I've written a great deal about how social media has gradually become an important aspect of public relations. For example, smart PR people at companies and agencies have created terrific online media rooms, delivered online video and podcasts, written blogs, and reached buyers directly with news releases.
The Investor Relations people have been much slower to adopt social media strategies, partly because most forms of social media had not been considered disclosure methods by the Securities and Exchange Commission (SEC).

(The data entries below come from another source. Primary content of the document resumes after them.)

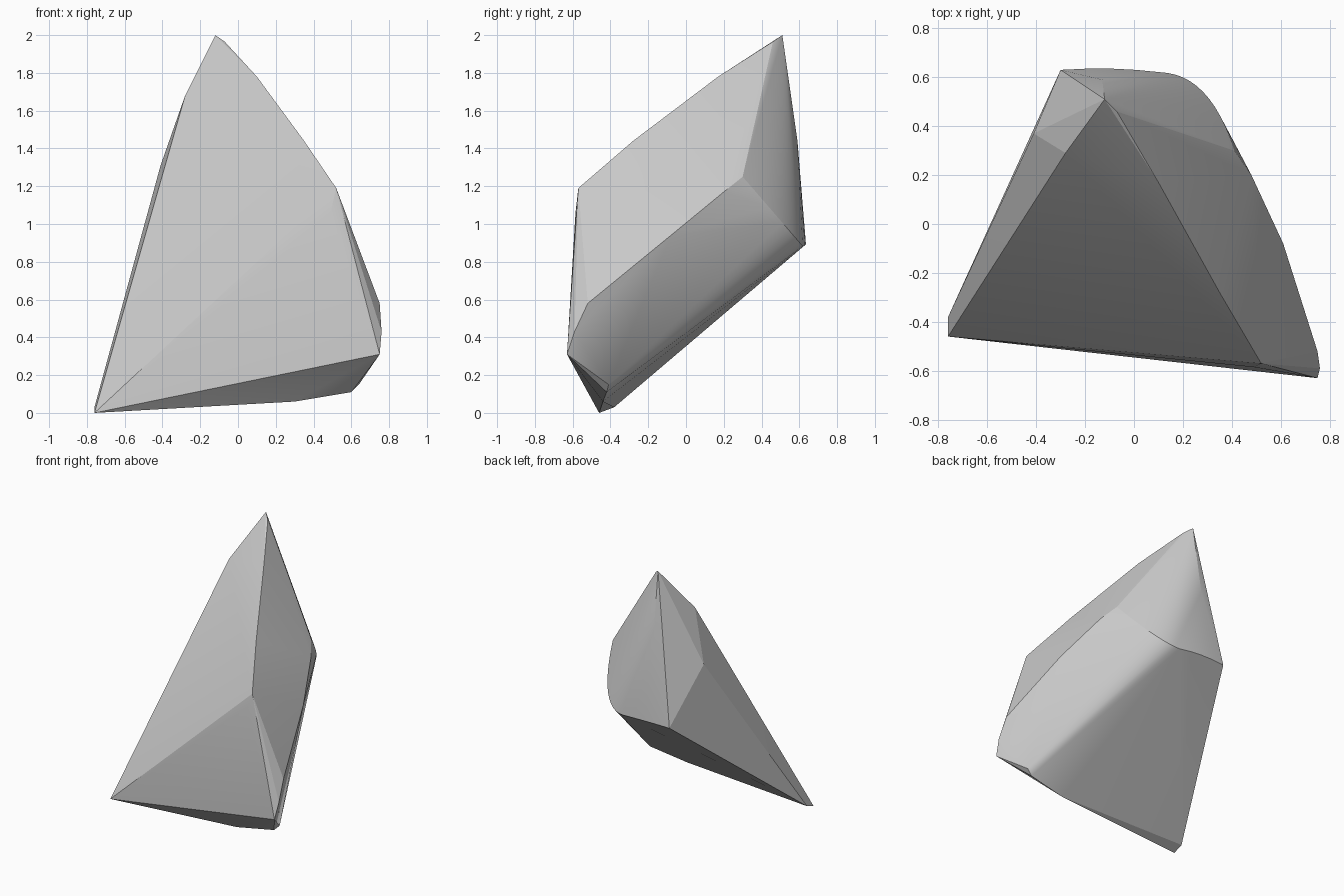
import bpy, bmesh, math
from mathutils import Vector

if "Cube" in bpy.data.objects:
    bpy.data.objects.remove(bpy.data.objects["Cube"])


def bezier(a, b, c, n):
    a, b, c = Vector(a), Vector(b), Vector(c)
    return [a * (1 - t) ** 2 + b * 2 * t * (1 - t) + c * t * t
            for t in (i / n for i in range(n + 1))]


# Sharp corners of the stone: tip, left shoulder, long left point, front edge
corners = [
    (-0.12, 0.51, 2.0), (-0.28, 0.29, 1.68), (-0.41, 0.37, 1.31),
    (-0.76, -0.46, 0.0), (-0.76, -0.38, 0.03), (-0.30, 0.63, 0.89),
    (-0.13, 0.59, 1.44), (0.52, -0.57, 1.19), (0.49, -0.585, 1.06),
    (0.75, -0.63, 0.31), (0.76, -0.59, 0.43), (0.75, -0.52, 0.58),
    (0.60, -0.42, 0.11), (0.64, -0.41, 0.15), (0.30, -0.44, 0.06),
]
# Ridge from tip to front right, and crease along the right side
ridge = [(-0.07, 0.46, 1.965), (0.10, 0.17, 1.78), (0.35, -0.28, 1.44)]
crease = [(0.61, -0.08, 0.94), (0.48, 0.20, 1.17)]
# Rounded back right lip
lip = bezier((-0.30, 0.63, 0.89), (-0.08, 0.645, 0.90), (0.10, 0.62, 0.88), 4)
lip += bezier((0.10, 0.62, 0.88), (0.31, 0.62, 0.88), (0.41, 0.30, 1.25), 12)

# Stone: convex hull around all the points
bm = bmesh.new()
for p in corners + ridge + crease + lip:
    bm.verts.new(p)
bmesh.ops.remove_doubles(bm, verts=bm.verts, dist=0.002)
res = bmesh.ops.convex_hull(bm, input=bm.verts)
loose = {g for g in res["geom_interior"] + res["geom_unused"]
         if isinstance(g, bmesh.types.BMVert)}
bmesh.ops.delete(bm, geom=list(loose), context="VERTS")
bmesh.ops.recalc_face_normals(bm, faces=bm.faces)
mesh = bpy.data.meshes.new("stone")
bm.to_mesh(mesh)
bm.free()
stone = bpy.data.objects.new("stone", mesh)
bpy.context.collection.objects.link(stone)
bpy.context.view_layer.objects.active = stone
stone.select_set(True)
bpy.ops.object.shade_smooth_by_angle(angle=math.radians(14))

One of the first experiments (that I know of at least) was Sun Microsystems (NASDAQ: SUNW) reporting results on July 30, 2007 for its fourth quarter and full fiscal year ending June 30, 2007, releasing the news first via the company IR website and RSS feeds and then ten minutes later through a news release sent to one of the press release distribution services. This was revolutionary at the time and shook up the world of IR disclosure.
A bit later that year, Robert L. Williams, Director of Investor Relations for Dell was among the first Investor Relations Officers to start a blog. Called DellShares, Williams offers information and insight for the investor community.
Now things are starting to change more rapidly. In January 2008, The SEC amended the federal proxy rules under the Securities Exchange Act of 1934 to facilitate the use of electronic shareholder forums. This regulatory change allows shareholder forums to emerge as a way for companies (and their boards) to efficiently reach shareholders and analysts.
Mike O'Brien at iMiners has been blogging about what some are calling IR 2.0, and his company is one of the first out of the gate with a product – called eShareholderForum - to make it easy for companies to plug in a ready made social media site into their company IR site.
While the IR world has been painfully slow to adapt to the world of social media, my guess is that a great deal of progress will come in the next year or so. As a result IR Officers will need to adapt. I fear that most are unprepared for how their job is likely to change with these new disclosure methods.
I'd suggest that IROs study the (equally slow) progress of the PR business. Although many PR departments are still living in the 1990s when it comes to electronic communications, on average the PR types are a few years ahead of the IR department.
Do you work for a public company? Are you an agency staffer? If so, your job is to educate the IR department about social media.